Although digital marketing is considered to be a relatively new industry, many of the theories underlying it have been around for almost 90 years and are still generating sales for some of the web’s biggest brands.
In 1923, Claude C Hopkins wrote Scientific Advertising, one of the most valued resources in the advertising industry.
Hopkins pioneered split testing of his ads and defined a set of principles which, when applied to digital marketing can increase both traffic and conversions.
The 21st century marketer needs an extensive toolkit. As well as the ‘standard’ skills of creativity, organisation and management, these days they also need to be web literate, social media savvy and equipped with basic data science skills.

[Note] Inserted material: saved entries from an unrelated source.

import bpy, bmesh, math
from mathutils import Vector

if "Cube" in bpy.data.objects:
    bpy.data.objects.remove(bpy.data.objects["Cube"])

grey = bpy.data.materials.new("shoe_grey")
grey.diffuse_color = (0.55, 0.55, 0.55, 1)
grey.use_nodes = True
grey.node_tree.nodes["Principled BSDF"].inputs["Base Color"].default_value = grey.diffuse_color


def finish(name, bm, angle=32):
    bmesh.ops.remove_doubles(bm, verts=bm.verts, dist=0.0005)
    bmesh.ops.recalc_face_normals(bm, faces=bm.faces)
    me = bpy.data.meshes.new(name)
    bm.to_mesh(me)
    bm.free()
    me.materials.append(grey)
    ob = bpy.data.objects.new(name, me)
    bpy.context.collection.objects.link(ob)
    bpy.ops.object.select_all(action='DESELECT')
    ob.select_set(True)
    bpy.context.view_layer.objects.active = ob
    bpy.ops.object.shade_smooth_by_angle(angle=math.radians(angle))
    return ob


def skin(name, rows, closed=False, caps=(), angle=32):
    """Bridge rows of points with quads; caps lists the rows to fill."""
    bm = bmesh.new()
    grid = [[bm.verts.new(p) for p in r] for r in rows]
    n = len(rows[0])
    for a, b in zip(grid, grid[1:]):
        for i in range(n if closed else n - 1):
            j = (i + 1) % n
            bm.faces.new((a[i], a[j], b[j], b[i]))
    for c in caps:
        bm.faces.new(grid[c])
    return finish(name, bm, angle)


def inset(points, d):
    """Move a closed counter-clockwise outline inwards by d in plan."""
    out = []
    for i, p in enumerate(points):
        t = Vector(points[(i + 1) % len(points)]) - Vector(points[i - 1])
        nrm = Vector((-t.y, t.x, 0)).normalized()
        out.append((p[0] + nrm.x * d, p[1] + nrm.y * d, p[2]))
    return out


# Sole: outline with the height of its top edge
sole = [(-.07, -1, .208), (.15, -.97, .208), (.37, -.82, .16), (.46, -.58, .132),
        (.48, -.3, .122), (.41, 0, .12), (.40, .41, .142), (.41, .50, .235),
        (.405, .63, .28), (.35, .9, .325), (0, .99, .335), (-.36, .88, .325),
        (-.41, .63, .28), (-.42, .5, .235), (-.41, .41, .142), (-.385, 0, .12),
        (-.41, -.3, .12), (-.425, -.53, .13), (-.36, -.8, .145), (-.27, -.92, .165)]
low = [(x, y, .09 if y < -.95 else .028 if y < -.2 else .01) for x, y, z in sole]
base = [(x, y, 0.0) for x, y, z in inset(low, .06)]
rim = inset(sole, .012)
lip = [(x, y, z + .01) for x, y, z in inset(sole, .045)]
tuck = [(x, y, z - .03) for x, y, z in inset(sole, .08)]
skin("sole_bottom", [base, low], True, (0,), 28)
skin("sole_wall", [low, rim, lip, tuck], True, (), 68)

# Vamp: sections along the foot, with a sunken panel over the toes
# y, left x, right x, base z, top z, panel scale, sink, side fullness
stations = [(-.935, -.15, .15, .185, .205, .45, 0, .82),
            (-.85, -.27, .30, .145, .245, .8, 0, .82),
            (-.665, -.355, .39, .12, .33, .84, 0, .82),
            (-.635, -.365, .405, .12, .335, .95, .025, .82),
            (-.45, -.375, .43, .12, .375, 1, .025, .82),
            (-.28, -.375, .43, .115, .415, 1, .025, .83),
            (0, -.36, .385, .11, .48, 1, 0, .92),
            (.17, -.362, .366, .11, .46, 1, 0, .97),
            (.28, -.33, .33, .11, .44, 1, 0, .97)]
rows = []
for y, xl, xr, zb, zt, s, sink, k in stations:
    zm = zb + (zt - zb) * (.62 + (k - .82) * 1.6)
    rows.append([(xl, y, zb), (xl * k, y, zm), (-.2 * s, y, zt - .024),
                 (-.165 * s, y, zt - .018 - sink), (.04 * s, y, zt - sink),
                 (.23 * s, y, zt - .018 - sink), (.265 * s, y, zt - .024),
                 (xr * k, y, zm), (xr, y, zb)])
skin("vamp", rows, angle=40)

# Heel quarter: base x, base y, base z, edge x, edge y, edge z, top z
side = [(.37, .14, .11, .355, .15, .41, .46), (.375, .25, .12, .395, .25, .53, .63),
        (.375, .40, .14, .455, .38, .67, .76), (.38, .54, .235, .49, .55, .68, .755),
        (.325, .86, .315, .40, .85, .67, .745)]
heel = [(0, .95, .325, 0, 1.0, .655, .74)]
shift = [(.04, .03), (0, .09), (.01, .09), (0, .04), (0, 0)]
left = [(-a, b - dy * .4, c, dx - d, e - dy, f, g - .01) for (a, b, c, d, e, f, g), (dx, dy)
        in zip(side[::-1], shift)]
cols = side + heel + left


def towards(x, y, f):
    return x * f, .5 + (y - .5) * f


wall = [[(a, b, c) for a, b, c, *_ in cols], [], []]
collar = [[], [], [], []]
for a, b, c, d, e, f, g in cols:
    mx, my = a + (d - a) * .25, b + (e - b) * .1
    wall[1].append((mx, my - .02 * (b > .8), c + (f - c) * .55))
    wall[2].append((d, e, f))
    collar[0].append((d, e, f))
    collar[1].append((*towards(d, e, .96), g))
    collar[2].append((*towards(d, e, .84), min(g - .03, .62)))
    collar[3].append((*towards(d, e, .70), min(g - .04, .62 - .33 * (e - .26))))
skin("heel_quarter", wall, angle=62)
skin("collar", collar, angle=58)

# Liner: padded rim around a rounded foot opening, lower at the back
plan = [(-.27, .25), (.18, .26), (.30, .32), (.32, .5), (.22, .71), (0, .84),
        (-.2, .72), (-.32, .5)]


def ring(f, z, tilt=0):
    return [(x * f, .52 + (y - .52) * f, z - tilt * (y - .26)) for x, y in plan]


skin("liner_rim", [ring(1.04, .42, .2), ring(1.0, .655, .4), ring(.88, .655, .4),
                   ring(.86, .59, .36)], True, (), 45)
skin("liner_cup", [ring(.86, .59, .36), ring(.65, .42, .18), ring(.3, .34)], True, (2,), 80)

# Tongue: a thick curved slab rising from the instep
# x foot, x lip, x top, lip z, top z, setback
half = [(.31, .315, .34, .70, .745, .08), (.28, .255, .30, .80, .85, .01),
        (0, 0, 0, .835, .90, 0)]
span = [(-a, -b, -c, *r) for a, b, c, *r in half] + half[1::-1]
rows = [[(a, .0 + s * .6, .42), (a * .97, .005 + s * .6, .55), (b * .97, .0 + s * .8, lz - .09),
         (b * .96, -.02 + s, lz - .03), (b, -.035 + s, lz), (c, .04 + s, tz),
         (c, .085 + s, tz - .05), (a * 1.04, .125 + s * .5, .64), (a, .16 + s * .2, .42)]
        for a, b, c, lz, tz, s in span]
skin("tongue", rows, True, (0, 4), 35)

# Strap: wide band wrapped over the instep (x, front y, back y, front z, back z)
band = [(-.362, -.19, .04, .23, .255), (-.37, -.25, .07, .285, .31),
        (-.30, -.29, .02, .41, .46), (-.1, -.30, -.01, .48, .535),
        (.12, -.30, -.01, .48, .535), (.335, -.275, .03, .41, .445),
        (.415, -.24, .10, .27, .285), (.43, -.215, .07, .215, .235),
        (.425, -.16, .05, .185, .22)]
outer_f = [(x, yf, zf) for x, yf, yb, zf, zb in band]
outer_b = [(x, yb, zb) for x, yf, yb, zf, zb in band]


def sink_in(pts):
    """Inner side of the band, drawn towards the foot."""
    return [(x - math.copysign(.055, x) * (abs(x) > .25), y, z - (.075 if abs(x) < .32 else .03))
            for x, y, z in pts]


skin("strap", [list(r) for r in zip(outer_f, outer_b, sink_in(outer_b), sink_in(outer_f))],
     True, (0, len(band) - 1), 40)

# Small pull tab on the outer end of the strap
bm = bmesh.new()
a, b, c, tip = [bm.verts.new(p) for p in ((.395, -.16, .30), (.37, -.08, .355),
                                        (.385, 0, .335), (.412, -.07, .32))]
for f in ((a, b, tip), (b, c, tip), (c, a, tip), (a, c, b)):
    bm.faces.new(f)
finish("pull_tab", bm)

Amongst all of these areas of technology competence one that is growing in importance, but is perhaps still misunderstood, is website testing.
Testing is the new intuition in site development and optimisation. Rather than relying on hunches, the modern web marketer will test potential changes to their site before deploying them thus, we are led to believe, ensuring their efficacy.
However, if all changes are now tested, how come we don’t all have perfect sites? If testing only tells us the truth, how come we still sometimes go down dead ends?
The answer lies not necessarily in the tests, but in the ways that they’re applied. We’ve seen thousands of testing processes run across a huge variety of sites and what’s struck us is that the issues that led to unsuccessful tests were common across industries.
More companies are responding to mobile trends and designing websites for phones and tablets, but many are still not even testing how their sites look on mobile devices.
According to our fourth annual Conversion Rate Optimization Report, produced in association with RedEye, the proportion of organisations designing their websites specifically for mobile phones has increased from 25% to 35% since 2011.
However, the majority of organisations are still not designing their websites (61%) or conducting usability testing (55%) specifically for either mobile phones or tablets.
For this month’s post I thought I’d share a practical example of how you can use testing to validate the impact of your paid search campaigns.
This is aimed at client-side digital marketing teams and agency staff who are learning the paid search ropes and might not fully understand the interaction between SEO and PPC.
The example I’m using is a test plan that seeks to answer the question “Does investment in brand keywords cannibalise or deliver incremental sales?”
This is based on the most common form of paid search, Google Adwords.
While good user experience professionals may be able to 'guess' the best UX solution 60 to 70% of the time, it's not substitute for testing, according to Belron's eBusiness Manager Craig Sullivan.
In this video, Craig talks about his upcoming presentation at Econsultancy's JUMP event, and explains why user experience should be in the hands of the visitors and customers.
In a nutshell, decisions on design and creative should be based on cold hard facts and consumer behaviour...
For our third JUMP interview, we spoke with Joy Puzzo, Corporate Audience Development Director for Advanstar Communications, about some of the ways publishers can move from traditional publications to multimedia experiences in advance of her JUMP session on November 1 on "Redefining News Media Brands."
Joy filled us in on what she does day to day (we're tired just hearing about it!), the need for testing and why it's so important to learn from our customer's needs.
First up a great big caveat emptor: in conversion rate optimisation there’s no such things as rules, there’s only findings. What may prove emphatically effective in one test, might be a waste of time in another similar situation.
Having said all that, there are a number of hardwired human traits and behavioral patterns understood by psychologists, behavioral economists and other social scientists that we can use to increase our conversions.
I have identified 12 brands that understand some of these common behaviors and have reflected it within their web designs. Examples like this can give you some ideas of potential things to try and test on your users.
Each week with Digital Dose, we will be talking to top marketers their top tips for their peers.
Today, we hear from Carter Refo, Account Executive at Yesmail Interactive, who stresses that marketers need to continue to test during all stages of a campaign.
The cost of attracting high-value visitors to a website is increasing as sites compete for the same customers.
With online conversion rates in the UK falling by 55% over the past five years the best way to increase efficiency is exploiting existing visitor streams with conversion optimisation.
To coincide with the launch of the 2012 Conversion Rate Optimisation Survey, here are seven tips to boost a website’s success...
Econsultancy’s Email Marketing Industry Census, sponsored by Adestra, has for the past five years been assessing how companies and agencies are adapting to meet the challenges and opportunities present in the email marketing channel.
With email being rated very highly as a channel for return on investment (second only to SEO), but the effectiveness of ‘batch and blast’ techniques decreasing, it is important that marketers stay ahead of the game to maintain its effectiveness.